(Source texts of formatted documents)
********

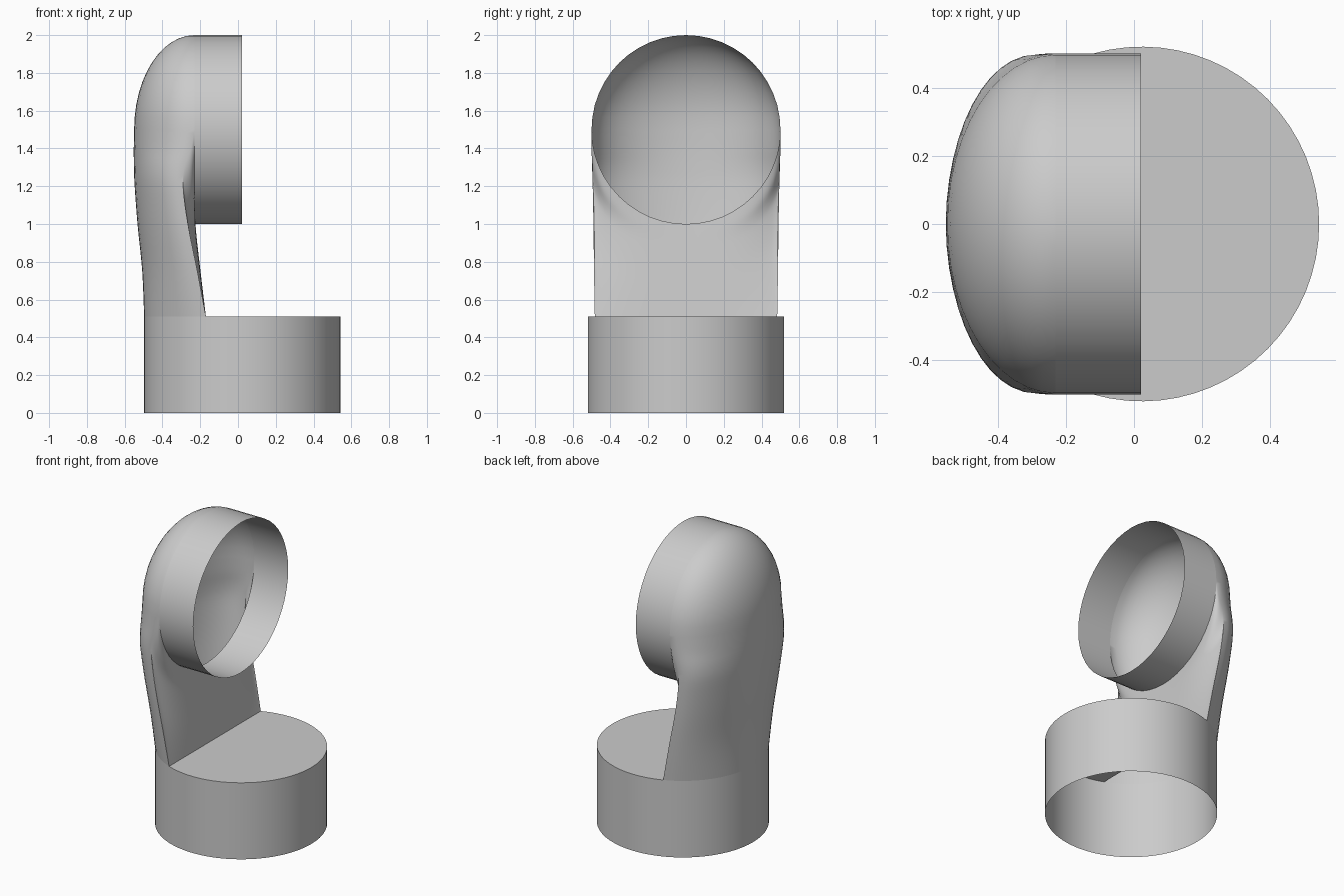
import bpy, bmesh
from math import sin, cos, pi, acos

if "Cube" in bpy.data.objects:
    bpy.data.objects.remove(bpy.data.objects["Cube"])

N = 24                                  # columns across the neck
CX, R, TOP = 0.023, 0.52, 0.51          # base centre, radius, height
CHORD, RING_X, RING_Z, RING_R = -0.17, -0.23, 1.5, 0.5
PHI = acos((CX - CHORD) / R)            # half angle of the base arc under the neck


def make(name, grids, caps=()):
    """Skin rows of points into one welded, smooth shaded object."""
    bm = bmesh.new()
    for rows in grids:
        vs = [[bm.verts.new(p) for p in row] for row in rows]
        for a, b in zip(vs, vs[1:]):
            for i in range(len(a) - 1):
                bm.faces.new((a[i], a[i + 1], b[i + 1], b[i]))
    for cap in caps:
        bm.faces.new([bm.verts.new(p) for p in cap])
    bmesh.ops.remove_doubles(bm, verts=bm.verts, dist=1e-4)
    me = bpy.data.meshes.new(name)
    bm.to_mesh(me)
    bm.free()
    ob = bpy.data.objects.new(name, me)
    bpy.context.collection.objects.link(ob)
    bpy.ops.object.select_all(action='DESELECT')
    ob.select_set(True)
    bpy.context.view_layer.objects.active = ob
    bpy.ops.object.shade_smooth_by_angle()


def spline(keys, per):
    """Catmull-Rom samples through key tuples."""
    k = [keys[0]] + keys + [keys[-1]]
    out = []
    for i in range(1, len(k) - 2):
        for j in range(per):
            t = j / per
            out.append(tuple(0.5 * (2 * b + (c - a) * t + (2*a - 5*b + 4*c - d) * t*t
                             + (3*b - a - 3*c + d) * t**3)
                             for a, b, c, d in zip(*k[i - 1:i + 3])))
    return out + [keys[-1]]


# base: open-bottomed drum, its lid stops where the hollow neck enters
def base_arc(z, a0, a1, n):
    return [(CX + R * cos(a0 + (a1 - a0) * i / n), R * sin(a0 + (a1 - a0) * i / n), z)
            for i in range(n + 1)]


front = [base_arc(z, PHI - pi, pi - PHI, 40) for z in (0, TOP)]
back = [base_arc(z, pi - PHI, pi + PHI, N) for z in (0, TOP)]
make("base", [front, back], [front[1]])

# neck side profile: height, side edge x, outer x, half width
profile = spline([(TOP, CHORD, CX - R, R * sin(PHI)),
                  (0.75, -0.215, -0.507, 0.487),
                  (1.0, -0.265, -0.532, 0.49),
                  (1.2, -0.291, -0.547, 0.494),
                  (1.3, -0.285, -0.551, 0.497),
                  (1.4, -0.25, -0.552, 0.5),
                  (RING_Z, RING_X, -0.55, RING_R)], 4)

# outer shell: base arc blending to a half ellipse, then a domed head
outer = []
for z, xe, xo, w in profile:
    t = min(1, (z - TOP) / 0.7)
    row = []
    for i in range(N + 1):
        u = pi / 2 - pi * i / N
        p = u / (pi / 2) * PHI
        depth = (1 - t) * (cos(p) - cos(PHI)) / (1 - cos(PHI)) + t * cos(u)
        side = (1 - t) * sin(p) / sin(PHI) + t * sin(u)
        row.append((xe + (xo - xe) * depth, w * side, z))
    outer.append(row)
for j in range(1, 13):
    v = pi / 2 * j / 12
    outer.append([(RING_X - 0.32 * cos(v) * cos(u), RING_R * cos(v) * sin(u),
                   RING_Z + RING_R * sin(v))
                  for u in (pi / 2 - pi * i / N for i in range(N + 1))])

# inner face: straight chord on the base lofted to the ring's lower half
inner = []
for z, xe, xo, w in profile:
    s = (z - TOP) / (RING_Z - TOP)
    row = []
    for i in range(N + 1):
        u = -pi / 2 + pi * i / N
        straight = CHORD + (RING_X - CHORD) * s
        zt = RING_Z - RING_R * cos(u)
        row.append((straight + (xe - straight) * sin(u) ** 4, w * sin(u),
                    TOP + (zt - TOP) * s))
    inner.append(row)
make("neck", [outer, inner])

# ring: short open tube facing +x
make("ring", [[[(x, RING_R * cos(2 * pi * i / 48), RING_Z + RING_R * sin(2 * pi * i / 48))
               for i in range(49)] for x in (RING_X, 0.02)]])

********

▸ **What is needed**
Copy every record character for character. Skip the pictures.

▸ **Output of the task**
import bpy, bmesh
from math import sin, cos, pi, acos

if "Cube" in bpy.data.objects:
    bpy.data.objects.remove(bpy.data.objects["Cube"])

N = 24                                  # columns across the neck
CX, R, TOP = 0.023, 0.52, 0.51          # base centre, radius, height
CHORD, RING_X, RING_Z, RING_R = -0.17, -0.23, 1.5, 0.5
PHI = acos((CX - CHORD) / R)            # half angle of the base arc under the neck


def make(name, grids, caps=()):
    """Skin rows of points into one welded, smooth shaded object."""
    bm = bmesh.new()
    for rows in grids:
        vs = [[bm.verts.new(p) for p in row] for row in rows]
        for a, b in zip(vs, vs[1:]):
            for i in range(len(a) - 1):
                bm.faces.new((a[i], a[i + 1], b[i + 1], b[i]))
    for cap in caps:
        bm.faces.new([bm.verts.new(p) for p in cap])
    bmesh.ops.remove_doubles(bm, verts=bm.verts, dist=1e-4)
    me = bpy.data.meshes.new(name)
    bm.to_mesh(me)
    bm.free()
    ob = bpy.data.objects.new(name, me)
    bpy.context.collection.objects.link(ob)
    bpy.ops.object.select_all(action='DESELECT')
    ob.select_set(True)
    bpy.context.view_layer.objects.active = ob
    bpy.ops.object.shade_smooth_by_angle()


def spline(keys, per):
    """Catmull-Rom samples through key tuples."""
    k = [keys[0]] + keys + [keys[-1]]
    out = []
    for i in range(1, len(k) - 2):
        for j in range(per):
            t = j / per
            out.append(tuple(0.5 * (2 * b + (c - a) * t + (2*a - 5*b + 4*c - d) * t*t
                             + (3*b - a - 3*c + d) * t**3)
                             for a, b, c, d in zip(*k[i - 1:i + 3])))
    return out + [keys[-1]]


# base: open-bottomed drum, its lid stops where the hollow neck enters
def base_arc(z, a0, a1, n):
    return [(CX + R * cos(a0 + (a1 - a0) * i / n), R * sin(a0 + (a1 - a0) * i / n), z)
            for i in range(n + 1)]


front = [base_arc(z, PHI - pi, pi - PHI, 40) for z in (0, TOP)]
back = [base_arc(z, pi - PHI, pi + PHI, N) for z in (0, TOP)]
make("base", [front, back], [front[1]])

# neck side profile: height, side edge x, outer x, half width
profile = spline([(TOP, CHORD, CX - R, R * sin(PHI)),
                  (0.75, -0.215, -0.507, 0.487),
                  (1.0, -0.265, -0.532, 0.49),
                  (1.2, -0.291, -0.547, 0.494),
                  (1.3, -0.285, -0.551, 0.497),
                  (1.4, -0.25, -0.552, 0.5),
                  (RING_Z, RING_X, -0.55, RING_R)], 4)

# outer shell: base arc blending to a half ellipse, then a domed head
outer = []
for z, xe, xo, w in profile:
    t = min(1, (z - TOP) / 0.7)
    row = []
    for i in range(N + 1):
        u = pi / 2 - pi * i / N
        p = u / (pi / 2) * PHI
        depth = (1 - t) * (cos(p) - cos(PHI)) / (1 - cos(PHI)) + t * cos(u)
        side = (1 - t) * sin(p) / sin(PHI) + t * sin(u)
        row.append((xe + (xo - xe) * depth, w * side, z))
    outer.append(row)
for j in range(1, 13):
    v = pi / 2 * j / 12
    outer.append([(RING_X - 0.32 * cos(v) * cos(u), RING_R * cos(v) * sin(u),
                   RING_Z + RING_R * sin(v))
                  for u in (pi / 2 - pi * i / N for i in range(N + 1))])

# inner face: straight chord on the base lofted to the ring's lower half
inner = []
for z, xe, xo, w in profile:
    s = (z - TOP) / (RING_Z - TOP)
    row = []
    for i in range(N + 1):
        u = -pi / 2 + pi * i / N
        straight = CHORD + (RING_X - CHORD) * s
        zt = RING_Z - RING_R * cos(u)
        row.append((straight + (xe - straight) * sin(u) ** 4, w * sin(u),
                    TOP + (zt - TOP) * s))
    inner.append(row)
make("neck", [outer, inner])

# ring: short open tube facing +x
make("ring", [[[(x, RING_R * cos(2 * pi * i / 48), RING_Z + RING_R * sin(2 * pi * i / 48))
               for i in range(49)] for x in (RING_X, 0.02)]])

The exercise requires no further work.